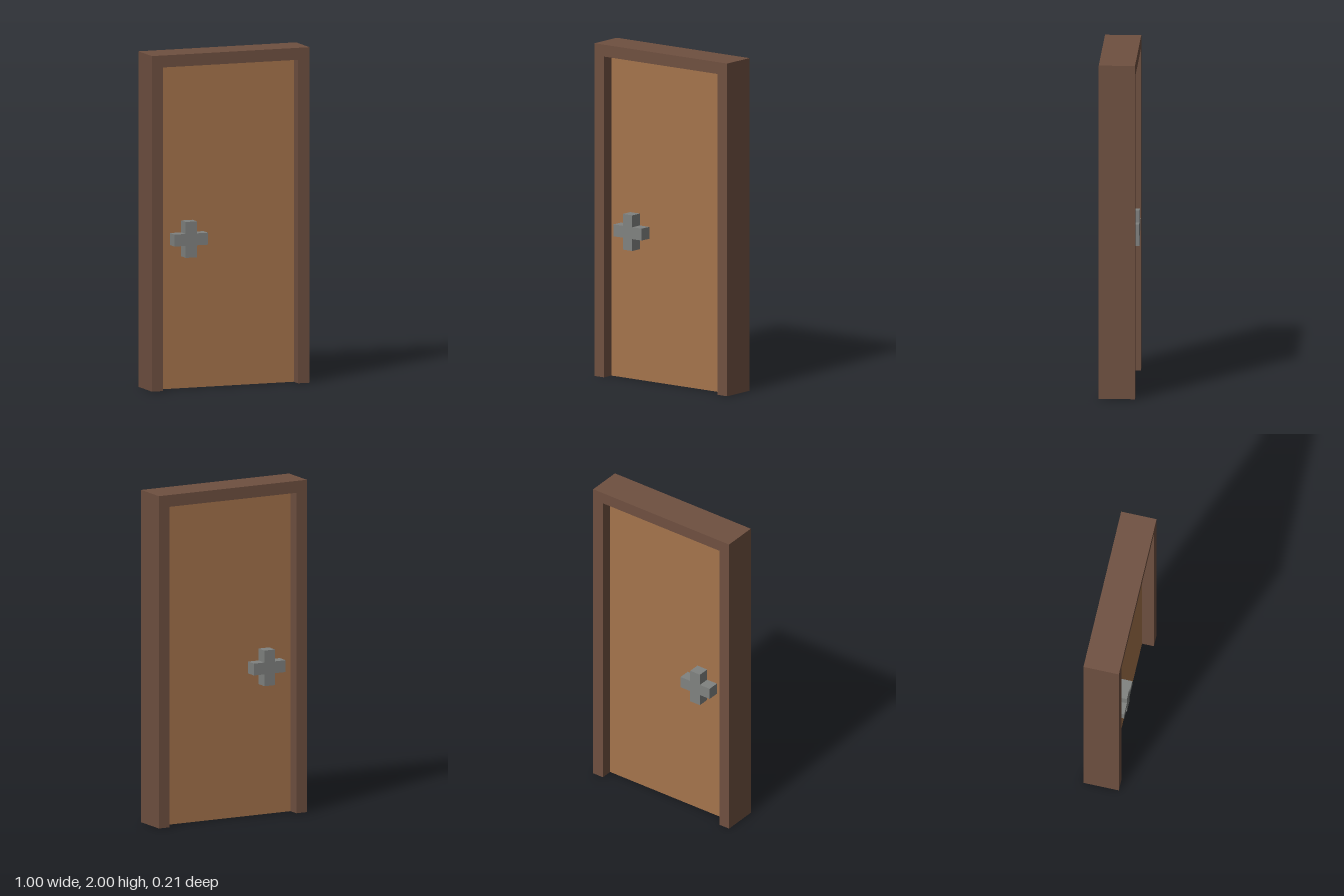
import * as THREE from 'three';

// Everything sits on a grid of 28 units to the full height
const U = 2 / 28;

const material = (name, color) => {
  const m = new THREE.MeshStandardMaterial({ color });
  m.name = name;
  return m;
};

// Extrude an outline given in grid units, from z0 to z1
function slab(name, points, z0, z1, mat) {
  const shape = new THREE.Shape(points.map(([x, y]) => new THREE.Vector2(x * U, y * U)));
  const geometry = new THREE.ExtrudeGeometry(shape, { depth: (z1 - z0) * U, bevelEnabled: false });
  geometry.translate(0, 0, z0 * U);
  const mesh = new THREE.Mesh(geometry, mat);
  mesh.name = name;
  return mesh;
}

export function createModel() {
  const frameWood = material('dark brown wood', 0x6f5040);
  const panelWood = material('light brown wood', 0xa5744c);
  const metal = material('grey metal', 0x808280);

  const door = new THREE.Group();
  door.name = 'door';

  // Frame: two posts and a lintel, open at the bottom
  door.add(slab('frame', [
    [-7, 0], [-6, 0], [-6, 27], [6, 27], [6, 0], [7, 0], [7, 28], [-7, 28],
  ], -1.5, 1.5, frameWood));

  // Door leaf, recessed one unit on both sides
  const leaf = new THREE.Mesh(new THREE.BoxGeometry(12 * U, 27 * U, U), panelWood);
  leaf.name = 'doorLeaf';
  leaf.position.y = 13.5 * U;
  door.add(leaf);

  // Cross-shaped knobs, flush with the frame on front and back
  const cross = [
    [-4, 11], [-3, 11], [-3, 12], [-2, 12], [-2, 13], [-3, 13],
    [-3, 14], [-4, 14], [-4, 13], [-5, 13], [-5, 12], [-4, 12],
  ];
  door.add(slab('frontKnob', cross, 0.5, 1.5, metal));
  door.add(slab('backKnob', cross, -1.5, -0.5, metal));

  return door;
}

...

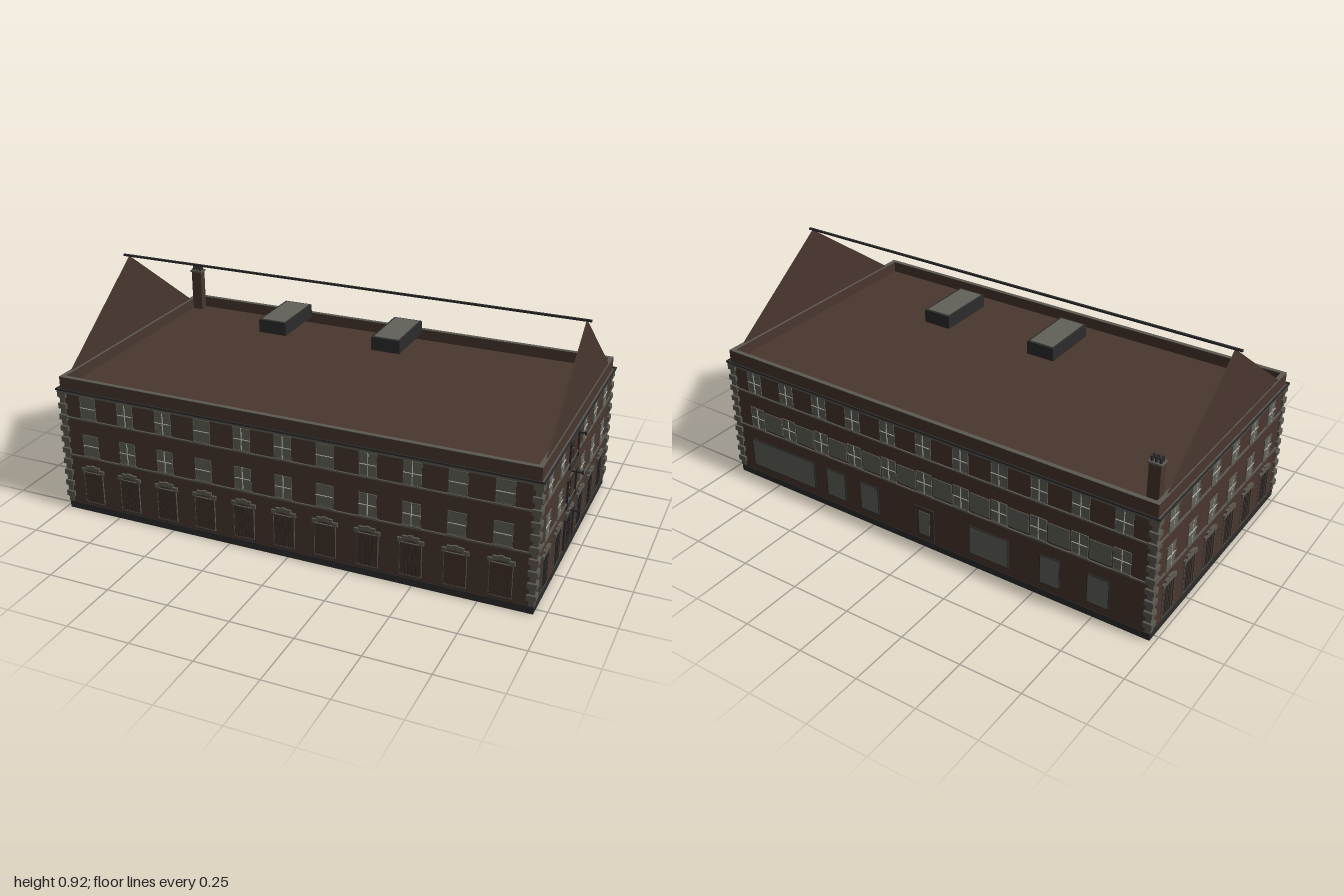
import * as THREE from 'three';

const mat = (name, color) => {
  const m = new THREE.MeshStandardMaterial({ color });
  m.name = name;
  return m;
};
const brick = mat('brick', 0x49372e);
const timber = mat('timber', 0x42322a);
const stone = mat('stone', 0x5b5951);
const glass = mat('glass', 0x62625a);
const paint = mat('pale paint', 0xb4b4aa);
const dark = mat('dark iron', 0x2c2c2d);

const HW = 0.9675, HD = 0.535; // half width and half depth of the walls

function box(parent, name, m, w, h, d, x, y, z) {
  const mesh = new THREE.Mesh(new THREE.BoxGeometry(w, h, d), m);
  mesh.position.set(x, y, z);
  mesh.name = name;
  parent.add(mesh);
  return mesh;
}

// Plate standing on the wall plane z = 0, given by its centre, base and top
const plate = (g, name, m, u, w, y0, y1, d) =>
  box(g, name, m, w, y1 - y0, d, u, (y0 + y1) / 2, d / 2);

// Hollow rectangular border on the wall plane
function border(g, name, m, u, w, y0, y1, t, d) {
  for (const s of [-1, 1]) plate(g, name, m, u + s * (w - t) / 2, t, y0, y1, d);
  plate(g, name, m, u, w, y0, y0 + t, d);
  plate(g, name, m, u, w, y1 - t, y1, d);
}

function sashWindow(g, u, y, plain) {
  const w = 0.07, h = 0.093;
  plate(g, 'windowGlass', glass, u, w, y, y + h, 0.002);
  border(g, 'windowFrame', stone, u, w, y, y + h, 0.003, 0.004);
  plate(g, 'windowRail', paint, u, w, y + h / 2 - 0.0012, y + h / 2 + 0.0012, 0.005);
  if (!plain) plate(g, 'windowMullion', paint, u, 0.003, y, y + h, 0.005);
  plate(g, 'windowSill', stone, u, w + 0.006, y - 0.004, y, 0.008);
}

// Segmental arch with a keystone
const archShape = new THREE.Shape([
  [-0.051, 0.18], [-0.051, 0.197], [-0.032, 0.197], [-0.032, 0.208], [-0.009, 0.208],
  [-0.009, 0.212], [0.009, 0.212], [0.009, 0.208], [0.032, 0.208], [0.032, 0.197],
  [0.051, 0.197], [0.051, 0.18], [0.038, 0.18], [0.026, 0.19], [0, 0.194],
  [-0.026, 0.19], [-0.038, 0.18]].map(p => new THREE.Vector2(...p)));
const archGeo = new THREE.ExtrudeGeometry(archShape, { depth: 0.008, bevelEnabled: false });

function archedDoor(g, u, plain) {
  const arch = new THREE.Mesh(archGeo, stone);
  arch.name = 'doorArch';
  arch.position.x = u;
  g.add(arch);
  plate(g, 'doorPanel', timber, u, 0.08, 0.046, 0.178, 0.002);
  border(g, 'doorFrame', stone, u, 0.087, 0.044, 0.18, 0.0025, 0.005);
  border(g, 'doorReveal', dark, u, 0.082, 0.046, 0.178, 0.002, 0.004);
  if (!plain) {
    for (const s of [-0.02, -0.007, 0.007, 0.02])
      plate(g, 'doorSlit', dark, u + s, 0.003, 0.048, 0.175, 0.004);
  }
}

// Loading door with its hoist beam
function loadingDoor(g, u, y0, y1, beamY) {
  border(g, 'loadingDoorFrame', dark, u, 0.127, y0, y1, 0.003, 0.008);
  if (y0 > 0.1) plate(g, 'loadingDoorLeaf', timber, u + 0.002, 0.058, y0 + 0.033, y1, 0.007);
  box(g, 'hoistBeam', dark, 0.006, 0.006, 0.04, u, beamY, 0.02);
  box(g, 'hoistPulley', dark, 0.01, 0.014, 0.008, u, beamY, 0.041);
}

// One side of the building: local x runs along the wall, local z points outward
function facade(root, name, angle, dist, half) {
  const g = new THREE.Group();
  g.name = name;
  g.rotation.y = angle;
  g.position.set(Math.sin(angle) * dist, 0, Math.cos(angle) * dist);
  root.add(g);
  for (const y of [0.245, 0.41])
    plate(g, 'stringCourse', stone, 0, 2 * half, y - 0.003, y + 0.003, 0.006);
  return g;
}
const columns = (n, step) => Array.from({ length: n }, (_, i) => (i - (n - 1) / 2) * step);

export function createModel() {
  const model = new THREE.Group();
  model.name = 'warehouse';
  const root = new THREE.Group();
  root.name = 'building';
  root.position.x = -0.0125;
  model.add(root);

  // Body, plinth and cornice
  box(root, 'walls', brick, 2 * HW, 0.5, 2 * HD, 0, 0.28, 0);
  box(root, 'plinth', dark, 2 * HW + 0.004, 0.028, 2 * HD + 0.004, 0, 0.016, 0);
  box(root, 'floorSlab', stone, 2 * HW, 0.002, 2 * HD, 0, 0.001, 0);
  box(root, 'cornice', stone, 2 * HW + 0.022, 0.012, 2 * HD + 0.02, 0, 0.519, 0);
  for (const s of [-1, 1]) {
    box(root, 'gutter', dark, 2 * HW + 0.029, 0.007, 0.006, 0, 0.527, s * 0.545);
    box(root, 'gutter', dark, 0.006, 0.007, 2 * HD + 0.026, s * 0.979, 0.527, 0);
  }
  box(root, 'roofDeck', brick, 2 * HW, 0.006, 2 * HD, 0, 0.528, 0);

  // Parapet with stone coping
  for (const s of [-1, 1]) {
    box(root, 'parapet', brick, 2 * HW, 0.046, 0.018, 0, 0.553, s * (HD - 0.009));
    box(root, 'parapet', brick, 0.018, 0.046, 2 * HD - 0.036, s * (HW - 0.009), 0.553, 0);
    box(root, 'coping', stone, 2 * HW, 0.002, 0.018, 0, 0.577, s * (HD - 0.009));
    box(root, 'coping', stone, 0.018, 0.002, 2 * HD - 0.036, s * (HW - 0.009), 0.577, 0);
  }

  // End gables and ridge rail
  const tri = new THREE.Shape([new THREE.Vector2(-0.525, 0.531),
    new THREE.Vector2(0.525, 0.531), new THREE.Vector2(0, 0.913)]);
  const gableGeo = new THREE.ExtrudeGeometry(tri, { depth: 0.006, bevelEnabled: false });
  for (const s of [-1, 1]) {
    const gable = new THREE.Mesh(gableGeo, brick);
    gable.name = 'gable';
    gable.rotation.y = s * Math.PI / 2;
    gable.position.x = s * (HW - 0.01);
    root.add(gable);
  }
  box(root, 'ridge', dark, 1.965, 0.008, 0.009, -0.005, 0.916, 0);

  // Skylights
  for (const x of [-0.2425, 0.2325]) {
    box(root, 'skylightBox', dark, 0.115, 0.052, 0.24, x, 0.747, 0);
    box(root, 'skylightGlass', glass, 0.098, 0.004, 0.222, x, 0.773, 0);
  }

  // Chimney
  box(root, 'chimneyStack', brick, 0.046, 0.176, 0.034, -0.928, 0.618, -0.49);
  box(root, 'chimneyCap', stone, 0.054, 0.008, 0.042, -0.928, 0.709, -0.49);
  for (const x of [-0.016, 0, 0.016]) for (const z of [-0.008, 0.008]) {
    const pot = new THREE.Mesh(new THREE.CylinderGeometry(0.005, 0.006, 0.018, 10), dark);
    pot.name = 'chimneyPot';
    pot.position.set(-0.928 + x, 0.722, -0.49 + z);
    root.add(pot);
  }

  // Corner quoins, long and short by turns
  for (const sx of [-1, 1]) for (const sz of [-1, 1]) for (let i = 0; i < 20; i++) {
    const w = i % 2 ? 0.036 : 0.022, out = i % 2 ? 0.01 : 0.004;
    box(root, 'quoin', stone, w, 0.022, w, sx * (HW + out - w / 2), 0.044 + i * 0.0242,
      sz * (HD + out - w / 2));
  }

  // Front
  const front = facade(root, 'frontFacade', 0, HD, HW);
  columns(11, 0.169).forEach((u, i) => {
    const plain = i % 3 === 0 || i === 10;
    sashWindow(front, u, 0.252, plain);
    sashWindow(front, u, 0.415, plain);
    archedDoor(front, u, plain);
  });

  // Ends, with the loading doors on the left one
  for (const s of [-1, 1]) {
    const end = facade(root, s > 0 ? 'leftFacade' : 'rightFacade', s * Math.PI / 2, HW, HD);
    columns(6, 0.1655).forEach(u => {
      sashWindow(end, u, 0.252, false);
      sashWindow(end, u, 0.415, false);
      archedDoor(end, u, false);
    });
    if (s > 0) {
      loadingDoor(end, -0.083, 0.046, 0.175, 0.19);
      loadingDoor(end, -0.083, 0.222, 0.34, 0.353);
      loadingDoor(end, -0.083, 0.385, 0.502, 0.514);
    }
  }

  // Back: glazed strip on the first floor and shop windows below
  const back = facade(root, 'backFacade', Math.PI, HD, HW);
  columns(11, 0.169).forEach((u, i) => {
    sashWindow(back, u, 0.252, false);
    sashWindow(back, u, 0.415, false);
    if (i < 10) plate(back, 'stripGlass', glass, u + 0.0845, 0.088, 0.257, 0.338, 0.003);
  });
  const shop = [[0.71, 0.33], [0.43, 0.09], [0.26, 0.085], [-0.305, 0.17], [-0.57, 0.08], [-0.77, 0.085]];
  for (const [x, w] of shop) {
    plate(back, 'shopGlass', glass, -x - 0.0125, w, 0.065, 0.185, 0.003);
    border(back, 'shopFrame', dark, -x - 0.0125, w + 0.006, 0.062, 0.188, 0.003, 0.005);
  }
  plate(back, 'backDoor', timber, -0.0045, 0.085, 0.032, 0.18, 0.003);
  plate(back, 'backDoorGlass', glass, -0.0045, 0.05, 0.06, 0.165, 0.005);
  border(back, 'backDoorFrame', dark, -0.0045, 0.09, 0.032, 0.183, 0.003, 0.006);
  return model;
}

--- Problem statement ---
For every line of the material that holds the word "points", make a copy.

--- Result ---
function slab(name, points, z0, z1, mat) {
  const shape = new THREE.Shape(points.map(([x, y]) => new THREE.Vector2(x * U, y * U)));
// One side of the building: local x runs along the wall, local z points outward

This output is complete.